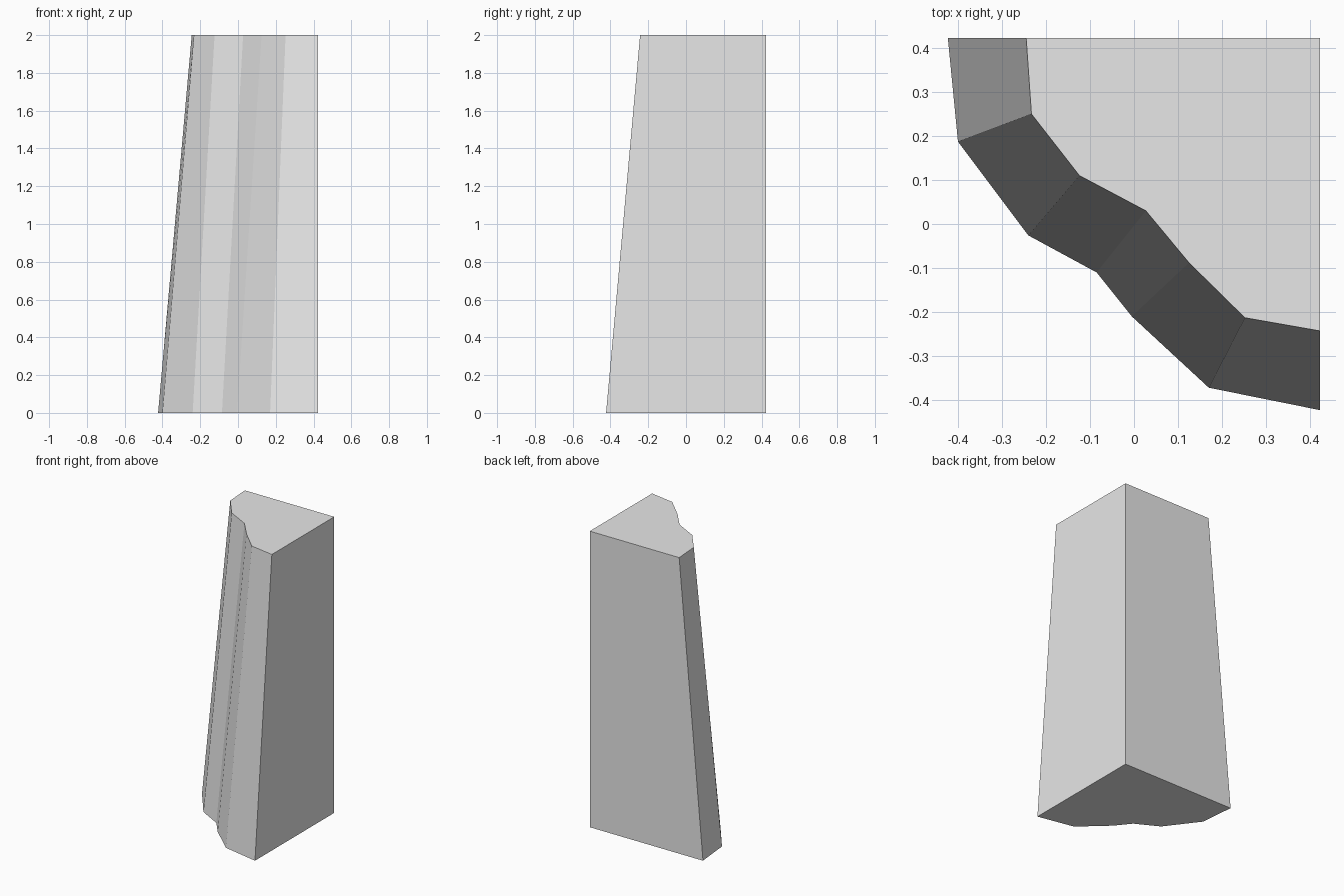
import bpy
import bmesh

if "Cube" in bpy.data.objects:
    bpy.data.objects.remove(bpy.data.objects["Cube"])

HALF = 0.423   # the straight back and right sides
HEIGHT = 2.0

# Jagged outer edge of the rock wedge, from back left round to front right
base_edge = [(-HALF, HALF), (-0.40, 0.187), (-0.24, -0.026), (-0.085, -0.11),
             (-0.005, -0.21), (0.17, -0.372), (HALF, -HALF)]
top_edge = [(-0.245, HALF), (-0.233, 0.25), (-0.124, 0.11), (0.027, 0.03),
            (0.125, -0.088), (0.252, -0.213), (HALF, -0.243)]

stone = bpy.data.materials.new("light grey stone")
stone.diffuse_color = (0.8, 0.8, 0.8, 1.0)
stone.use_nodes = True
stone.node_tree.nodes["Principled BSDF"].inputs["Base Color"].default_value = stone.diffuse_color

# Cliff corner: loft the base outline to the smaller top outline
bm = bmesh.new()


def ring(edge, z):
    return [bm.verts.new((x, y, z)) for x, y in edge + [(HALF, HALF)]]


lower, upper = ring(base_edge, 0.0), ring(top_edge, HEIGHT)
count = len(lower)
for i in range(count):
    j = (i + 1) % count
    bm.faces.new((lower[i], lower[j], upper[j], upper[i]))
bm.faces.new(upper)
bm.faces.new(lower[::-1])
bmesh.ops.recalc_face_normals(bm, faces=bm.faces)

mesh = bpy.data.meshes.new("cliff_corner")
bm.to_mesh(mesh)
bm.free()
mesh.materials.append(stone)
cliff = bpy.data.objects.new("cliff_corner", mesh)
bpy.context.collection.objects.link(cliff)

══════════

In the answer, repeat exactly the lines from the top of the entries above through the line with "# Jagged outer", and leave pictures out of it.

__ANSWER BOX__
import bpy
import bmesh

if "Cube" in bpy.data.objects:
    bpy.data.objects.remove(bpy.data.objects["Cube"])

HALF = 0.423   # the straight back and right sides
HEIGHT = 2.0

# Jagged outer edge of the rock wedge, from back left round to front right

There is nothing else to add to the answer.